“It is the strangest yellow, that wallpaper! It makes me think of all the yellow things I ever saw – not beautiful ones like buttercups, but old foul, bad yellow things.”
― Charlotte Perkins Gilman, The Yellow Wallpaper
I’ve come to realize that I tend to automatically recommend either novels or memoirs, which is natural because a majority of what I read is long fiction. However, there’s still a plethora of short fiction that is worth reading as well. I may not read short stories that often, but I’ve still come across some that are great. One of my favorites is the bizarre story of “The Yellow Wallpaper” by Charlotte Perkins Gilman.
I say bizarre, because it truly is one of the strangest pieces of fiction I have ever read. Simply put, the story is about a woman’s slow descent into madness. The story is written as secret journal entries by the main character whose initial narrative voice sounds sane. The only issue she mentions is that she is going through treatment for her nervous depression.
Her journal entries are considered secret because her husband, who is also her doctor, says that her treatment requires that she do nothing active, which includes working and writing.
The narrator feels the opposite, believing that keeping her mind active will help her situation.
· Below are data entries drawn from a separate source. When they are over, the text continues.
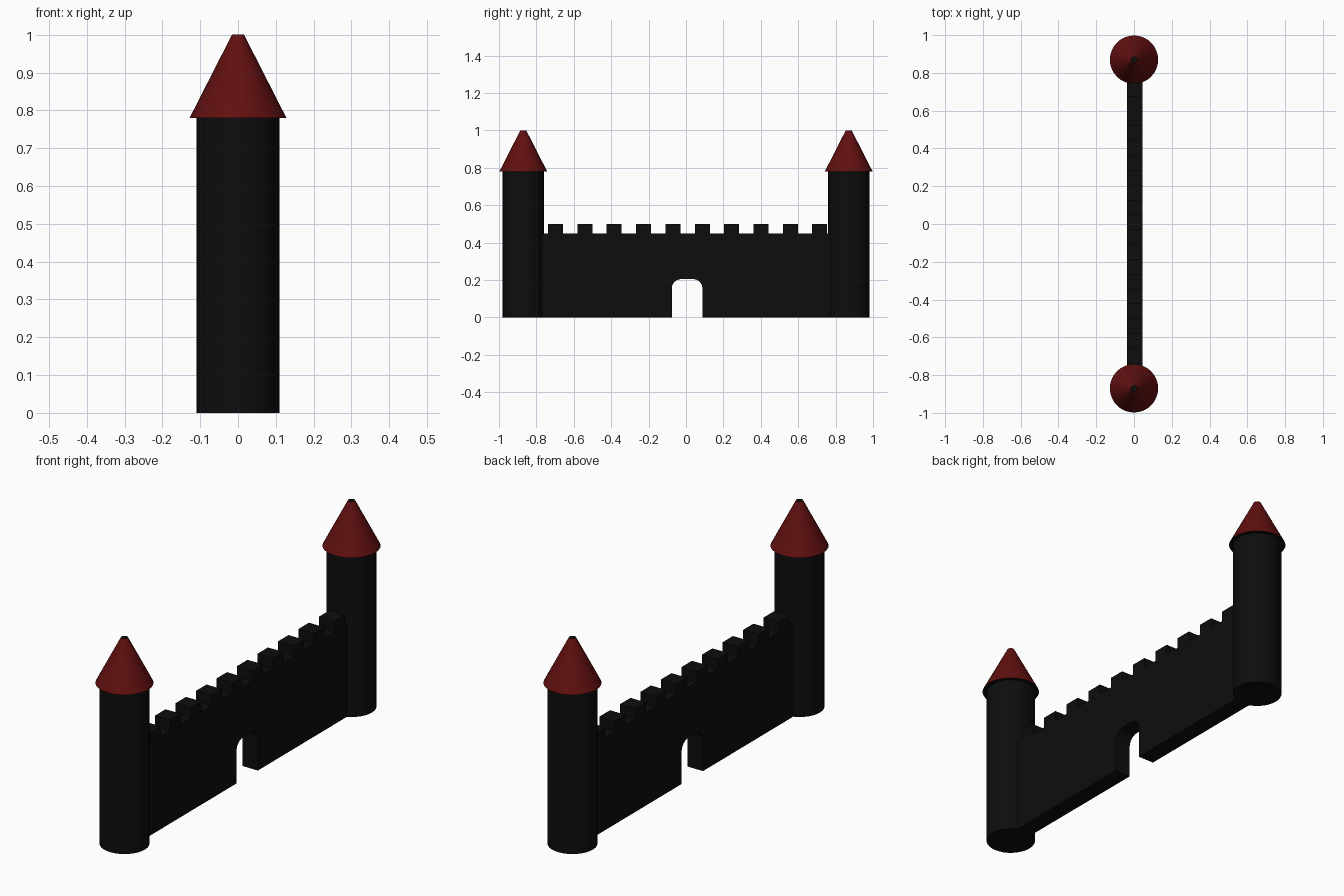
import bpy, bmesh, math

cube = bpy.data.objects.get("Cube")
if cube:
    bpy.data.objects.remove(cube, do_unlink=True)


def material(name, rgb):
    m = bpy.data.materials.new(name)
    m.use_nodes = True
    m.diffuse_color = (*rgb, 1)
    m.node_tree.nodes["Principled BSDF"].inputs["Base Color"].default_value = (*rgb, 1)
    return m


black = material("black stone", (0.004, 0.004, 0.004))
red = material("dark red roof", (0.12, 0.005, 0.005))


def finish(name, bm, mats):
    bmesh.ops.recalc_face_normals(bm, faces=bm.faces)
    mesh = bpy.data.meshes.new(name)
    bm.to_mesh(mesh)
    bm.free()
    for m in mats:
        mesh.materials.append(m)
    ob = bpy.data.objects.new(name, mesh)
    bpy.context.collection.objects.link(ob)
    return ob


def round_part(name, y, r_low, r_high, z_low, z_high, mats):
    bm = bmesh.new()
    bmesh.ops.create_cone(bm, cap_ends=True, segments=32, radius1=r_low,
                          radius2=r_high, depth=z_high - z_low)
    bmesh.ops.translate(bm, verts=bm.verts, vec=(0, y, (z_low + z_high) / 2))
    bm.normal_update()
    # End caps take the last material, sides the first
    for f in bm.faces:
        f.material_index = len(mats) - 1 if abs(f.normal.z) > 0.9 else 0
    ob = finish(name, bm, mats)
    bpy.ops.object.select_all(action="DESELECT")
    ob.select_set(True)
    bpy.context.view_layer.objects.active = ob
    bpy.ops.object.shade_smooth_by_angle(angle=math.radians(35))


# Towers with blunt conical roofs
for side, y in (("front", -0.87), ("back", 0.87)):
    round_part(side + "_tower", y, 0.11, 0.11, 0, 0.785, [black])
    round_part(side + "_roof", y, 0.128, 0.016, 0.78, 1.0, [red, black])

# Wall outline in (y, z): battlements along the top, rounded gateway below
END, TOP, MERLON_TOP = 0.86, 0.45, 0.5
outline = [(-END, 0), (-END, TOP)]
for i in range(10):
    y0 = -0.738 + i * 0.157
    y1 = y0 + 0.08
    outline += [(y0, TOP), (y0, MERLON_TOP), (y1, MERLON_TOP), (y1, TOP)]
outline += [(END, TOP), (END, 0)]

gate_y, gate_half, gate_top, radius = 0.006, 0.082, 0.205, 0.05
outline.append((gate_y + gate_half, 0))
for side, start in ((1, 0), (-1, 90)):
    for k in range(7):
        a = math.radians(start + 15 * k)
        outline.append((gate_y + side * (gate_half - radius) + radius * math.cos(a),
                        gate_top - radius + radius * math.sin(a)))
outline.append((gate_y - gate_half, 0))

bm = bmesh.new()
face = bm.faces.new([bm.verts.new((-0.038, y, z)) for y, z in outline])
result = bmesh.ops.extrude_face_region(bm, geom=[face], use_keep_orig=True)
moved = [g for g in result["geom"] if isinstance(g, bmesh.types.BMVert)]
bmesh.ops.translate(bm, verts=moved, vec=(0.083, 0, 0))
finish("battlement_wall", bm, [black])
She chooses to write about where she is staying and how she spends her days. In doing so, certain details signal like red flags amidst the general calm atmosphere of how she spends her life. Eventually, she becomes obsessed with the yellow wallpaper in her bedroom, and I’ll leave the rest for you to find out.
Overall, an analysis of this short story portrays the inferior status of women in society during the 19th century in a peculiar, yet effective manner. However, that is not what I love most about this story. It is the fact that once the story is concluded, it makes you want to reread it, because by the end the narrator’s reliability is lost and all the events that previously transpired fall into shadow.